If it seems like every time you start to understand Social Security, there’s something else to learn, you’re right. However, this is an important part of your retirement income, so it’s important to understand.
The Social Security earnings test is a way that the agency determines the limit of the amount of money individuals who have not yet reached full retirement age (FRA) can earn, while they are collecting Social Security retirement benefits.
For 2018, for every $2 that a worker who has not yet reached FRA earns over the annual threshold limit of $17,040, Social Security will withhold $1 from your benefits.
The Social Security benefit threshold rises significantly (to $45,360 in 2018) in the year you attain your full retirement age (FRA). At that point, one dollar will be withheld for every three dollars you earn over that threshold. The earnings limit is effective the first of the year and indexed annually.
Investopedia’s recent article, “How the Social Security Earnings Test Works,” says that everyone getting Social Security benefits prior to their full retirement age is subject to the earnings test—even widows and widowers receiving survivor benefits and minor children receiving benefits on a deceased parent’s record, if the child earns more than the annual limit. If a minor child is receiving benefits based on a parent’s work history and the parent is still living and under full retirement age, the earnings test for the child’s benefit will be subject to the amount earned by the parent.
Let’s look at how the earnings limit is applied. In the first year you claim Social Security prior to your full retirement age, you’re subject to a monthly earnings test beginning the month you start receiving benefits ($17,040 ÷ 12, or $1,420 per month in 2018). As a result, you can earn as much as you want prior to the month you start your benefits.
In subsequent years, until the year you reach FRA, you’re subject to an annual earnings limit each year after the first year, until the year you reach your full retirement age. At the start of each year, you’ll be asked to estimate how much you plan to earn. If your estimated earnings are less than the annual limit for that year, there won’t be any Social Security benefits withheld.
The earnings limit in the year when you reach your full retirement age is much higher ($45,360 in 2018). This is a monthly earnings limit ($45,360 ÷ 12 or $3,780 per month), if it’s the first year you are claiming benefits, but an annual earnings limit if it’s the second or subsequent year you’re not receiving benefits.
The annual gross earnings, as reported on your W-2, are used. Therefore, contributing to a 401(k) or similar retirement plan to reduce earnings subject to state and federal income taxes won’t impact your earnings for the earnings test. However, payments received “on account of retirement,” like a severance package, aren’t subject to the earnings test.
Remember that the earnings of your spouse may be considered, when applying the earnings test for your benefits.

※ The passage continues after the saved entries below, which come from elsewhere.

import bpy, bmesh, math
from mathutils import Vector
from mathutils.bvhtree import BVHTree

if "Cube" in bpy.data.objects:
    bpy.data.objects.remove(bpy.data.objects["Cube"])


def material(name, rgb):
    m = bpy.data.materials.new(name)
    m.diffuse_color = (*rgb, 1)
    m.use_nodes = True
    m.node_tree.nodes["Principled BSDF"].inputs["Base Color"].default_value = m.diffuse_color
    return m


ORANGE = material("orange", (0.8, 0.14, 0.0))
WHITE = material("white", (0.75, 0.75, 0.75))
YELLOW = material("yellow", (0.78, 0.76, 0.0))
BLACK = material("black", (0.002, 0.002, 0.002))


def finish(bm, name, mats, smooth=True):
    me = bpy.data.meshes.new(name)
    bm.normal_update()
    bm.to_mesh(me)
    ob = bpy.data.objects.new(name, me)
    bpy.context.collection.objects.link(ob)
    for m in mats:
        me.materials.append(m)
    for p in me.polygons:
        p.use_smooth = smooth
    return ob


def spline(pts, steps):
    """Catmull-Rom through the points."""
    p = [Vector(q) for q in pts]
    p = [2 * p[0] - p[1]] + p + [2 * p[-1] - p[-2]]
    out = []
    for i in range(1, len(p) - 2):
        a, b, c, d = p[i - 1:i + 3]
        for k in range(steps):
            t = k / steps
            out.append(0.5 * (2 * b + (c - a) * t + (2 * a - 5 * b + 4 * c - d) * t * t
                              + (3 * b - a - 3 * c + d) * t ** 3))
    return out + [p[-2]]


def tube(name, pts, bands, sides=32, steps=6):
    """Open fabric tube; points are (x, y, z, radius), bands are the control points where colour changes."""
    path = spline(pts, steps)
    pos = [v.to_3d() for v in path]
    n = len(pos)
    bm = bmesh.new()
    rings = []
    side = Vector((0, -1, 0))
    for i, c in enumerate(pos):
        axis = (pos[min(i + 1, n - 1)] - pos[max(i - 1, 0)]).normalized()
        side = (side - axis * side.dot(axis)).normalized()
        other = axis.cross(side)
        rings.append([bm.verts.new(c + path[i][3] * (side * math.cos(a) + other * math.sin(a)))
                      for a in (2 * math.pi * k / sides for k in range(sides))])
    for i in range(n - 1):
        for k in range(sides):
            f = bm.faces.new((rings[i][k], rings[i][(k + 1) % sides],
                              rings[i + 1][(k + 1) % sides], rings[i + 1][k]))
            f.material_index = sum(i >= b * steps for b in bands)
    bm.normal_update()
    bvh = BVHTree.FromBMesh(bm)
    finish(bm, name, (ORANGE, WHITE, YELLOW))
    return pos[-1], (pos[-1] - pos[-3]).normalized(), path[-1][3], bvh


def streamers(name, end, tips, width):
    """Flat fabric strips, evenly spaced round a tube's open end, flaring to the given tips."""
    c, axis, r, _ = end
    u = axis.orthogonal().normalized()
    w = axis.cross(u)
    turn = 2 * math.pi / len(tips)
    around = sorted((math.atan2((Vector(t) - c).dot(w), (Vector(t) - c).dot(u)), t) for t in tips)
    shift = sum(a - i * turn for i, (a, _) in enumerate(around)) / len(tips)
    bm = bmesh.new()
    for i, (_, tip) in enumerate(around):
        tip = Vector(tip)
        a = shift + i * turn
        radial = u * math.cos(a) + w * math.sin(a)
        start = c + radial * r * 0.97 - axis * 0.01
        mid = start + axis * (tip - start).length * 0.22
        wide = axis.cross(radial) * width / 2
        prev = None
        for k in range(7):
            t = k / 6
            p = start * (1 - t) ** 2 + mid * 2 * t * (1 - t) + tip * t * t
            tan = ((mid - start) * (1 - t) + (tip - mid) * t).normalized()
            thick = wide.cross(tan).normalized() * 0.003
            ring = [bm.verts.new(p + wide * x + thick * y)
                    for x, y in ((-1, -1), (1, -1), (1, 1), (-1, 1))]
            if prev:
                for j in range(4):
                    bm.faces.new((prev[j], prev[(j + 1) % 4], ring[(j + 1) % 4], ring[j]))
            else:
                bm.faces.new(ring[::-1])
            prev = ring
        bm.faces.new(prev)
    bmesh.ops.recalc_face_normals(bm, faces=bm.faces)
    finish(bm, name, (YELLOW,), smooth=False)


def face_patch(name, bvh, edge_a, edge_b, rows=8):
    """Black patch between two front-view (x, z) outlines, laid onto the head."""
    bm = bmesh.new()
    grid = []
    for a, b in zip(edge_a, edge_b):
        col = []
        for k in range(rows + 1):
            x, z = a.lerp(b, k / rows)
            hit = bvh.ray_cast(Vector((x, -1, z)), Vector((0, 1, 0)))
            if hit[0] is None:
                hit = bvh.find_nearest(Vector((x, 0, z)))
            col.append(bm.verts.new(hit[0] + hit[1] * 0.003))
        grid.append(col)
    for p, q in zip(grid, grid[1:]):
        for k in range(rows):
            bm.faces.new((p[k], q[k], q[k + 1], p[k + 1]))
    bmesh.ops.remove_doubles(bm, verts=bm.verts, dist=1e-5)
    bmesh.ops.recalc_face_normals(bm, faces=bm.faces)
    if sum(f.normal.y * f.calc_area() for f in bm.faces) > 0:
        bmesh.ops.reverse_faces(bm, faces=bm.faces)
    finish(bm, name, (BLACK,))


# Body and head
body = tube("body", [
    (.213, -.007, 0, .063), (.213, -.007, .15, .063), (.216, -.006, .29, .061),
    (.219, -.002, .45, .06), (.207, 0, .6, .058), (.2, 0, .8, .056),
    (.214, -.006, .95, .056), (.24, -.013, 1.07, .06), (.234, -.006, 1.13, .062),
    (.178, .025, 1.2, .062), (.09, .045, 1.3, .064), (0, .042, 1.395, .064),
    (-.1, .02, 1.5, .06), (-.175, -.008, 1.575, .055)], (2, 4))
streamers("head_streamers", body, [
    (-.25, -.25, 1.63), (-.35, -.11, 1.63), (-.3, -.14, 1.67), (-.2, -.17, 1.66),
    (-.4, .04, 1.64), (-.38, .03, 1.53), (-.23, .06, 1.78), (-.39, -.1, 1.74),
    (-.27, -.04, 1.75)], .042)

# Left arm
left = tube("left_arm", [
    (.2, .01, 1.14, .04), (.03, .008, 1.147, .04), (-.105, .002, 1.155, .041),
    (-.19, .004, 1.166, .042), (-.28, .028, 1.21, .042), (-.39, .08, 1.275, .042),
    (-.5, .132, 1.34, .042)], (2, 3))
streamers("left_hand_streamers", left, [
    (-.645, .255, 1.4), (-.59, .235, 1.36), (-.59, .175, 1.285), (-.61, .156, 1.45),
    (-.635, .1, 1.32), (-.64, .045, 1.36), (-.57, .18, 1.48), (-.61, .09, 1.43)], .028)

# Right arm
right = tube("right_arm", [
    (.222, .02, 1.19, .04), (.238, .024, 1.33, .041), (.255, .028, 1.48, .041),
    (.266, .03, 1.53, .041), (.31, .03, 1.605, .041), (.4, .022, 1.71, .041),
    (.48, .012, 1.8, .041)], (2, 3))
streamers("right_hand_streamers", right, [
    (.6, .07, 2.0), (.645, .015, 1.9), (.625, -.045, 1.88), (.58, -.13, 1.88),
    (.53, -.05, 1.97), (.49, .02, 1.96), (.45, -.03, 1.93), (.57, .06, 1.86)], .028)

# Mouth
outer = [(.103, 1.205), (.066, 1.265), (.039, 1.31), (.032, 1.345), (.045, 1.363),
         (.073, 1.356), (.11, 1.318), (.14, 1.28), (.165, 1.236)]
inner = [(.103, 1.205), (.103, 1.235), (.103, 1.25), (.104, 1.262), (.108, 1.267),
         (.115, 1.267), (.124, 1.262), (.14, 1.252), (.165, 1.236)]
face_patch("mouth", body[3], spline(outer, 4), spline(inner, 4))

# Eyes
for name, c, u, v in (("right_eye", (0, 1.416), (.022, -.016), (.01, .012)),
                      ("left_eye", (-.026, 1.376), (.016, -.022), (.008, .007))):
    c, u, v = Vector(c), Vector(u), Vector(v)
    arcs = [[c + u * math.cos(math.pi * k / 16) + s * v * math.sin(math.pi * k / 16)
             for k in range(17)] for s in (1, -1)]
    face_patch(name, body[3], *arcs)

If you’re claiming benefits based on your current spouse’s work record, and your spouse is under FRA and continues to work, his or her earnings are considered when applying the earnings test for your benefits (even if you’ve already attained FRA). However, if you’re claiming benefits on an ex-spouse’s record, only your current earnings and age are used when applying the earnings test.
Self-employed people have to work fewer than 45 hours per month in their business, otherwise benefits claimed prior to FRA will be withheld, no matter how much they earn.
When the Social Security Administration (SSA) determines you have or will exceed the earnings test based on the estimated earnings you give them, they’ll calculate the amount to withhold and begin doing so immediately. They’ll withhold payment of full benefit checks, until they receive the full amount overpaid, then they’ll go back to remitting your monthly benefit.
Depending on how much you will earn, it does sometimes make sense to apply for Social Security before your FRA, even if you might be subjected to the earnings test. For instance, a widow or widower with one income who needs the additional income might file for benefits earlier than they had anticipated. You’ll want to understand all of your options, before making the decision to file.
Reference: Investopedia (September 18, 2018) “How the Social Security Earnings Test Works”